It’s no secret that Americans love their hooch. Prohibition was, after all, 80 years ago and it did little to dry up our collective thirst for the Demon Rum. We spend $37 billion annually on beer alone, for example – and what’s more, we’re paying more per beer than we did a generation ago. That’s at least partly because we’ve developed a taste for expensive craft beer over mass-produced swill (although we still enjoy our swill, too). In 1996, for example, the average beer cost $2.61 per serving; now it’s $3.99.

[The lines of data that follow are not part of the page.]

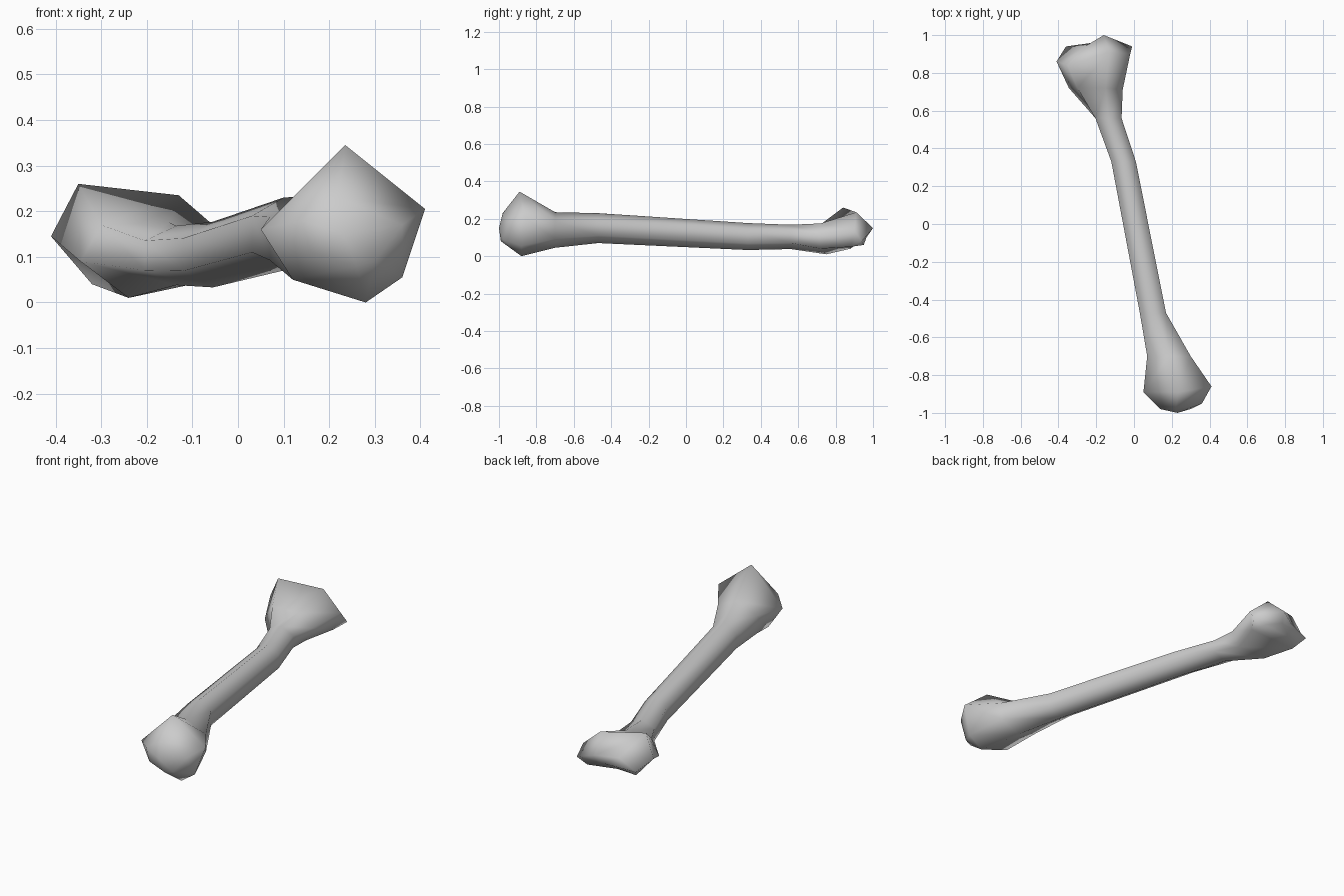
import bpy, bmesh
from math import cos, sin, radians

SIDES = 6  # every cross-section is a hexagon with a point on top


def remove_default_cube():
    cube = bpy.data.objects.get("Cube")
    if cube:
        bpy.data.objects.remove(cube, do_unlink=True)


def make_material(name, color):
    material = bpy.data.materials.new(name)
    material.use_nodes = True
    material.diffuse_color = color
    material.node_tree.nodes["Principled BSDF"].inputs["Base Color"].default_value = color
    return material


def shaft_ring(y, center_x, center_z, radius_x, radius_z):
    """Regular hexagon across the shaft, starting at the top, going to +x."""
    ring = []
    for i in range(SIDES):
        angle = radians(360 / SIDES * i)
        ring.append((center_x + radius_x * sin(angle), y, center_z + radius_z * cos(angle)))
    return ring


def bridge(bm, ring_a, ring_b):
    for i in range(SIDES):
        j = (i + 1) % SIDES
        bm.faces.new((ring_a[i], ring_a[j], ring_b[j], ring_b[i]))


def close_end(bm, ring, tip):
    center = bm.verts.new(tip)
    for i in range(SIDES):
        bm.faces.new((ring[i], ring[(i + 1) % SIDES], center))


def loft(name, rings, start_tip, end_tip, material):
    bm = bmesh.new()
    loops = [[bm.verts.new(point) for point in ring] for ring in rings]
    for ring_a, ring_b in zip(loops, loops[1:]):
        bridge(bm, ring_a, ring_b)
    close_end(bm, loops[0], start_tip)
    close_end(bm, loops[-1], end_tip)
    bmesh.ops.recalc_face_normals(bm, faces=bm.faces[:])
    for face in bm.faces:
        face.smooth = True
    mesh = bpy.data.meshes.new(name)
    bm.to_mesh(mesh)
    bm.free()
    mesh.materials.append(material)
    obj = bpy.data.objects.new(name, mesh)
    bpy.context.collection.objects.link(obj)
    return obj


remove_default_cube()
bone_grey = make_material("bone grey", (0.6, 0.6, 0.6, 1))

# Rounded front knob: small cap, then widest section
front_cap = [(.22, -.98, .23), (.36, -.95, .17), (.30, -.98, .09),
             (.26, -.99, .08), (.16, -.98, .11), (.14, -.98, .18)]
front_knob = [(.235, -.89, .345), (.41, -.86, .205), (.36, -.88, .055),
              (.28, -.88, 0), (.12, -.87, .05), (.05, -.89, .16)]

# Slender shaft, with a flare towards each end
shaft = [
    shaft_ring(-.7, .185, .14, .133, .095),
    shaft_ring(-.47, .1, .15, .08, .08),
    shaft_ring(.33, -.055, .105, .075, .072),
    shaft_ring(.56, -.135, .103, .08, .065),
]

# Two-lobed back end: flare, widest section, notched end
back_flare = [(-.15, .72, .175), (-.06, .71, .12), (-.1, .72, .04),
              (-.24, .75, .01), (-.345, .72, .09), (-.3, .72, .17)]
back_lobes = [(-.13, .91, .235), (-.02, .9, .14), (-.05, .88, .05),
              (-.32, .88, .04), (-.41, .86, .145), (-.35, .84, .26)]
back_notch = [(-.16, 1, .15), (-.01, .94, .08), (-.08, .95, .06),
              (-.26, .92, .07), (-.36, .94, .09), (-.26, .94, .14)]

loft("bone", [front_cap, front_knob] + shaft + [back_flare, back_lobes, back_notch],
     (.23, -1, .15), (-.18, .965, .1), bone_grey)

But as for which cities spend the most on booze, the answer isn’t as cut-and-dry as you’d expect. You may think that anything-goes New Orleans or home-of-a-brewery St. Louis would be the biggest spenders, while Mormon strongholds like Salt Lake City or Baptist strongholds like Birmingham would be the teetotaling-est. You’d be wrong.

san francisco is america's drunkest city
Featured image credit: Bureau of Labor Statistics

It bears noting that the list above includes only cities that the Bureau of Labor Statistics included in its study of alcohol spending. So it’s theoretically possible that the denizens of, say, Salt Lake City, spend quite a bit more per capita on booze than any of these cities. But don’t count on it.

As you can see, in terms of dollars spent on alcohol, San Francisco is America’s drunkest city. There may be several reasons for that, including the proximity to California’s Wine Country (and pricey bottles therein); or it could be the astoundingly high cost of living in the Bay Area in general.

Another American city with an exorbitant cost of living, however – New York City – spends almost half as much on its booze. This despite The Big Apple’s ample opportunities for tying one off.

Meanwhile, it should come as no surprise that St. Louis made the list – after all, it’s the spiritual home of America’s favorite beer brand. However, another brewing city, Milwaukee, didn’t make the list at all. Neither did New Orleans, which is one of the few cities where it’s legal to walk down the street with an open container.

Some of America’s Southern cities, like Tampa, Atlanta, and Dallas, also came in as surprisingly sober. It could be due to conservative drinking habits, or it could be due to fondness for, and availability of, cheaper booze.

The numbers also reveal regional trends. The Northeast and Midwest, in general, tend to spend freely on liquor, while the South tends to close up its wallets.

Of course, the research doesn’t reveal exactly why those cities, and areas, spend such vastly different amounts of money on booze. Cultural and economic factors may come into play, of course, but there are also regional price variants.

One thing is clear, however: over the past generation or so, we’ve increased the amount of money we spend on beer, wine, and liquor. The adult beverage industry is sure to be pleased.